• **WHAT IS REQUIRED**
From the records below, set down exactly the lines starting with the line that contains "for y, z0, z1" and going on through the line that contains "mod.solver = 'EXACT'". Nothing else is wanted.

• **SUPPLIED DATA**
= Beginning of Section =

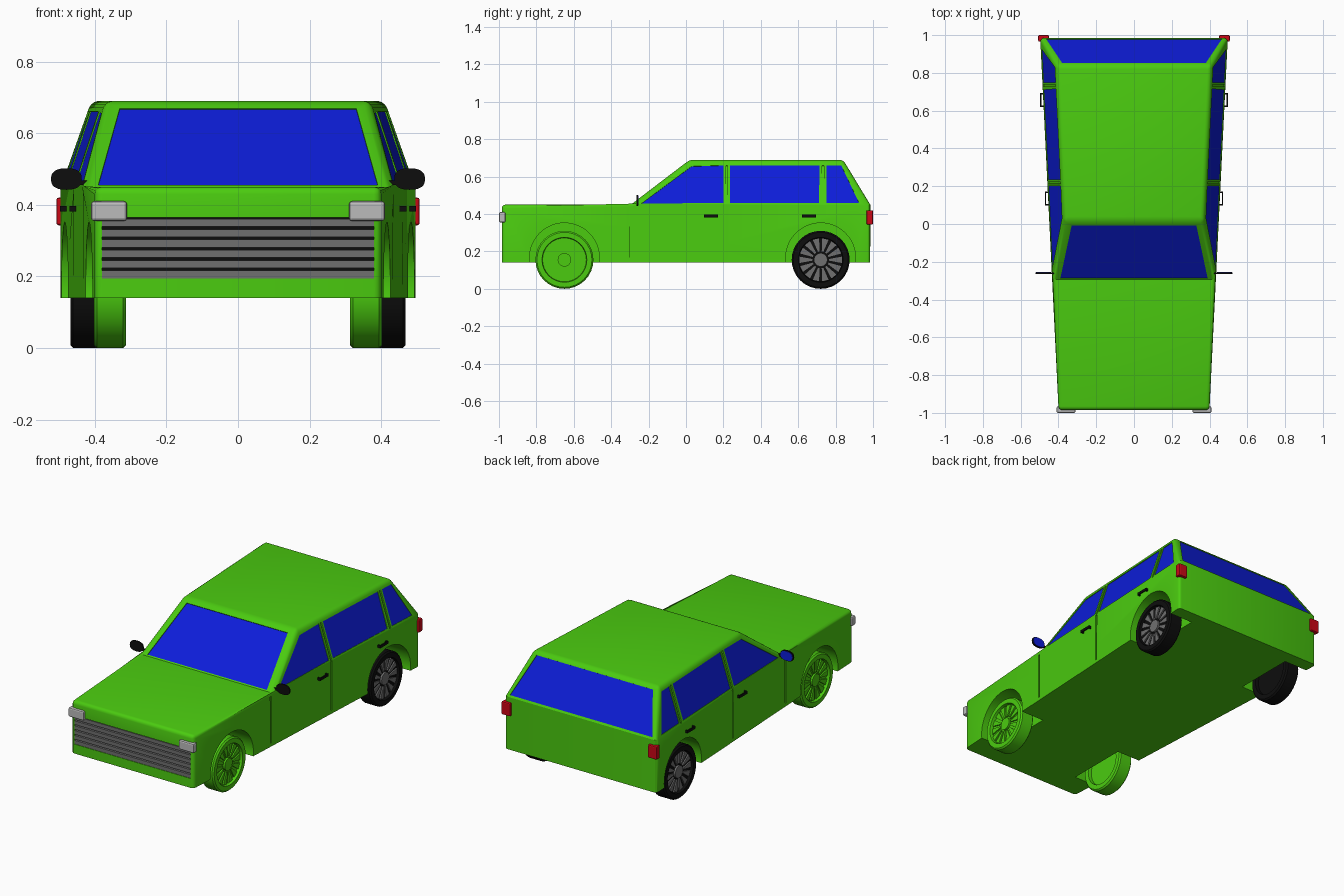
import bpy, bmesh, math
from mathutils import Vector, Matrix

if "Cube" in bpy.data.objects:
    bpy.data.objects.remove(bpy.data.objects["Cube"])

def mat(name, *rgb):
    m = bpy.data.materials.new(name)
    m.diffuse_color = (*rgb, 1)
    m.use_nodes = True
    m.node_tree.nodes["Principled BSDF"].inputs["Base Color"].default_value = m.diffuse_color
    return m

GREEN = mat("green_paint", .07, .6, .005)
BLUE = mat("blue_glass", .004, .012, .7)
BLACK = mat("black_rubber", .004, .004, .004)
RED = mat("red_lens", .6, .002, .008)
GREY = mat("dark_grey_metal", .16, .16, .16)
SILVER = mat("silver_lens", .5, .5, .5)

def finish(name, bm, material=None):
    bmesh.ops.recalc_face_normals(bm, faces=bm.faces)
    me = bpy.data.meshes.new(name)
    bm.to_mesh(me)
    bm.free()
    ob = bpy.data.objects.new(name, me)
    bpy.context.collection.objects.link(ob)
    if material:
        me.materials.append(material)
    return ob

def smooth(ob, angle=30):
    bpy.ops.object.select_all(action='DESELECT')
    ob.select_set(True)
    bpy.context.view_layer.objects.active = ob
    bpy.ops.object.shade_smooth_by_angle(angle=math.radians(angle))

def prism(bm, pts, lo, hi):
    """Slab over a planar outline, from lo to hi along its outward normal."""
    pts = [Vector(p) for p in pts]
    n = (pts[1] - pts[0]).cross(pts[2] - pts[0]).normalized()
    if n.dot(sum(pts, Vector()) / len(pts) - Vector((0, .3, .2))) < 0:
        n = -n
    a = [bm.verts.new(p + n * lo) for p in pts]
    b = [bm.verts.new(p + n * hi) for p in pts]
    bm.faces.new(a)
    bm.faces.new(b)
    for i in range(len(a)):
        j = (i + 1) % len(a)
        bm.faces.new((a[i], a[j], b[j], b[i]))

def box(bm, x0, x1, y0, y1, z0, z1, bevel=0):
    c = Matrix.Translation(((x0 + x1) / 2, (y0 + y1) / 2, (z0 + z1) / 2))
    s = Matrix.Diagonal((abs(x1 - x0), y1 - y0, z1 - z0, 1))
    vs = bmesh.ops.create_cube(bm, size=1, matrix=c @ s)['verts']
    if bevel:
        es = list({e for v in vs for e in v.link_edges})
        bmesh.ops.bevel(bm, geom=es, offset=bevel, segments=2, profile=.5, affect='EDGES')

def cyl_x(bm, x0, x1, y, z, r, n=32):
    m = Matrix.Translation(((x0 + x1) / 2, y, z)) @ Matrix.Rotation(math.pi / 2, 4, 'Y')
    bmesh.ops.create_cone(bm, cap_ends=True, segments=n, radius1=r, radius2=r,
                          depth=abs(x1 - x0), matrix=m)

def hw(y, z):
    """Half width of the body: flares to the rear, leans in above the belt line."""
    return .448 + .0494 * y - .33 * max(0, z - .45)

def side(s, yz):
    return [(s * hw(y, z), y, z) for y, z in yz]

# Body shell from its side profile
profile = [(-.985, .14), (.985, .14), (.985, .45), (.84, .69), (.02, .69), (-.295, .45), (-.985, .45)]
bm = bmesh.new()
R = [bm.verts.new(p) for p in side(1, profile)]
L = [bm.verts.new(p) for p in side(-1, profile)]
for V in (R, L):
    bm.faces.new([V[i] for i in (0, 1, 2, 5, 6)])
    bm.faces.new([V[i] for i in (2, 3, 4, 5)])
for i in range(7):
    j = (i + 1) % 7
    bm.faces.new((R[i], R[j], L[j], L[i]))
bmesh.ops.recalc_face_normals(bm, faces=bm.faces)
edges = [bm.edges.get((V[i], V[(i + 1) % 7])) for V in (R, L) for i in range(1, 7)]
edges += [bm.edges.get((R[i], L[i])) for i in (3, 4, 6)]
bmesh.ops.bevel(bm, geom=edges, offset=.02, segments=3, profile=.5, affect='EDGES')
body = finish("body", bm, GREEN)

# Window outlines
windows = {
    "windshield": [(-.39, -.288, .455), (.39, -.288, .455), (.33, -.007, .669), (-.33, -.007, .669)],
    "rear_window": [(-.465, .979, .46), (.465, .979, .46), (.38, .852, .67), (-.38, .852, .67)],
}
for s, tag in ((1, "left"), (-1, "right")):
    windows["front_window_" + tag] = side(s, [(-.24, .455), (.2, .46), (.2, .66), (.03, .655)])
    windows["middle_window_" + tag] = side(s, [(.235, .46), (.71, .46), (.715, .66), (.235, .66)])
    windows["quarter_window_" + tag] = side(s, [(.75, .46), (.925, .46), (.83, .66), (.75, .66)])

# Cutters: window recesses, door seams, wheel wells, grille opening
AXLES = {"front": (-.65, .313, .402), "rear": (.72, .38, .468)}
bm = bmesh.new()
for pts in windows.values():
    prism(bm, pts, -.01, .03)
for s in (1, -1):
    for y, z0, z1 in ((-.31, .16, .435), (.218, .16, .448), (.218, .453, .66), (.733, .453, .66)):
        prism(bm, side(s, [(y - .005, z0), (y + .005, z0), (y + .005, z1), (y - .005, z1)]), -.008, .02)
    for y, x0, x1 in AXLES.values():
        cyl_x(bm, s * (x0 - .04), s * .6, y, .165, .187, 48)
box(bm, -.38, .38, -1.05, -.965, .195, .365)
cutter = finish("cutter", bm)
cutter.hide_render = True
mod = body.modifiers.new("cut", 'BOOLEAN')
mod.object = cutter
mod.operation = 'DIFFERENCE'
mod.solver = 'EXACT'
bpy.ops.object.select_all(action='DESELECT')
body.select_set(True)
bpy.context.view_layer.objects.active = body
bpy.ops.object.convert(target='MESH')
bpy.data.objects.remove(cutter)
smooth(body)

# Glass panes
for name, pts in windows.items():
    bm = bmesh.new()
    prism(bm, pts, -.012, -.004)
    finish(name, bm, BLUE)

# Grille: dark backing and six slats
bm = bmesh.new()
box(bm, -.38, .38, -.969, -.963, .195, .365)
finish("grille_backing", bm, BLACK)
bm = bmesh.new()
for i in range(6):
    z = .195 + i * .0288
    box(bm, -.38, .38, -.982, -.968, z, z + .0215)
finish("grille_slats", bm, GREY)

# Wheels: lathed tyre, wheel disc, spokes and hub
def wheel(tag, s, y, x0, x1, tyre_mat, spoke_mat):
    cx, cz, half = s * (x0 + x1) / 2, .155, (x1 - x0) / 2
    bm = bmesh.new()
    ring = [(-half, .12), (-half, .147), (-half + .008, .155), (half - .008, .155),
            (half, .147), (half, .12), (half - .018, .117), (-half + .018, .117)]
    vs = [bm.verts.new((a, 0, r)) for a, r in ring]
    es = [bm.edges.new((vs[i], vs[(i + 1) % 8])) for i in range(8)]
    bmesh.ops.spin(bm, geom=vs + es, axis=(1, 0, 0), cent=(0, 0, 0), angle=2 * math.pi, steps=32)
    bmesh.ops.remove_doubles(bm, verts=bm.verts, dist=1e-4)
    cyl_x(bm, -half + .02, half - .02, 0, 0, .119)
    ob = finish("tyre_" + tag, bm, tyre_mat)
    ob.location = (cx, y, cz)
    smooth(ob)
    bm = bmesh.new()
    f = s * (half - .022)
    cyl_x(bm, f, f + s * .014, 0, 0, .036, 24)
    for k in range(14):
        t = 2 * math.pi * k / 14
        pts = [(r * math.cos(t + d), r * math.sin(t + d))
               for r, d in ((.045, -.1), (.115, -.15), (.115, .15), (.045, .1))]
        a = [bm.verts.new((f, *p)) for p in pts]
        b = [bm.verts.new((f + s * .01, *p)) for p in pts]
        bm.faces.new(a)
        bm.faces.new(b)
        for i in range(4):
            j = (i + 1) % 4
            bm.faces.new((a[i], a[j], b[j], b[i]))
    ob = finish("spokes_" + tag, bm, spoke_mat)
    ob.location = (cx, y, cz)

for s, tag in ((1, "left"), (-1, "right")):
    wheel("front_" + tag, s, *AXLES["front"], GREEN, GREEN)
    wheel("rear_" + tag, s, *AXLES["rear"], BLACK, GREY)

    # Head and tail lights
    bm = bmesh.new()
    box(bm, s * .31, s * .41, -1, -.965, .355, .41, .008)
    finish("headlight_" + tag, bm, SILVER)
    bm = bmesh.new()
    box(bm, s * .45, s * .507, .965, 1, .343, .42, .006)
    finish("tail_light_" + tag, bm, RED)

    # Door handles
    for part, y0 in (("front", .097), ("rear", .62)):
        x = hw(y0 + .037, .39)
        bm = bmesh.new()
        box(bm, s * (x + .01), s * (x + .016), y0, y0 + .074, .382, .397)
        for y in (y0, y0 + .066):
            box(bm, s * (x - .008), s * (x + .012), y, y + .008, .382, .397)
        finish(f"{part}_handle_{tag}", bm, BLACK)

    # Door mirrors: housing with stalk, glass on the rear side
    for name, y0, y1, k, m in (("mirror_housing_", -.265, -.256, 1, BLACK), ("mirror_glass_", -.256, -.253, .9, BLUE)):
        bm = bmesh.new()
        pts = []
        for i in range(24):
            c, d = math.cos(i * math.pi / 12), math.sin(i * math.pi / 12)
            pts.append((s * .479 + k * .043 * math.copysign(abs(c) ** .8, c),
                        y0, .472 + k * .03 * math.copysign(abs(d) ** .8, d)))
        prism(bm, pts, 0, y0 - y1)
        if k == 1:
            box(bm, s * .42, s * .45, y0, y1, .455, .468)
        smooth(finish(name + tag, bm, m))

= End of Section =

• **WRITTEN REPLY**
    for y, z0, z1 in ((-.31, .16, .435), (.218, .16, .448), (.218, .453, .66), (.733, .453, .66)):
        prism(bm, side(s, [(y - .005, z0), (y + .005, z0), (y + .005, z1), (y - .005, z1)]), -.008, .02)
    for y, x0, x1 in AXLES.values():
        cyl_x(bm, s * (x0 - .04), s * .6, y, .165, .187, 48)
box(bm, -.38, .38, -1.05, -.965, .195, .365)
cutter = finish("cutter", bm)
cutter.hide_render = True
mod = body.modifiers.new("cut", 'BOOLEAN')
mod.object = cutter
mod.operation = 'DIFFERENCE'
mod.solver = 'EXACT'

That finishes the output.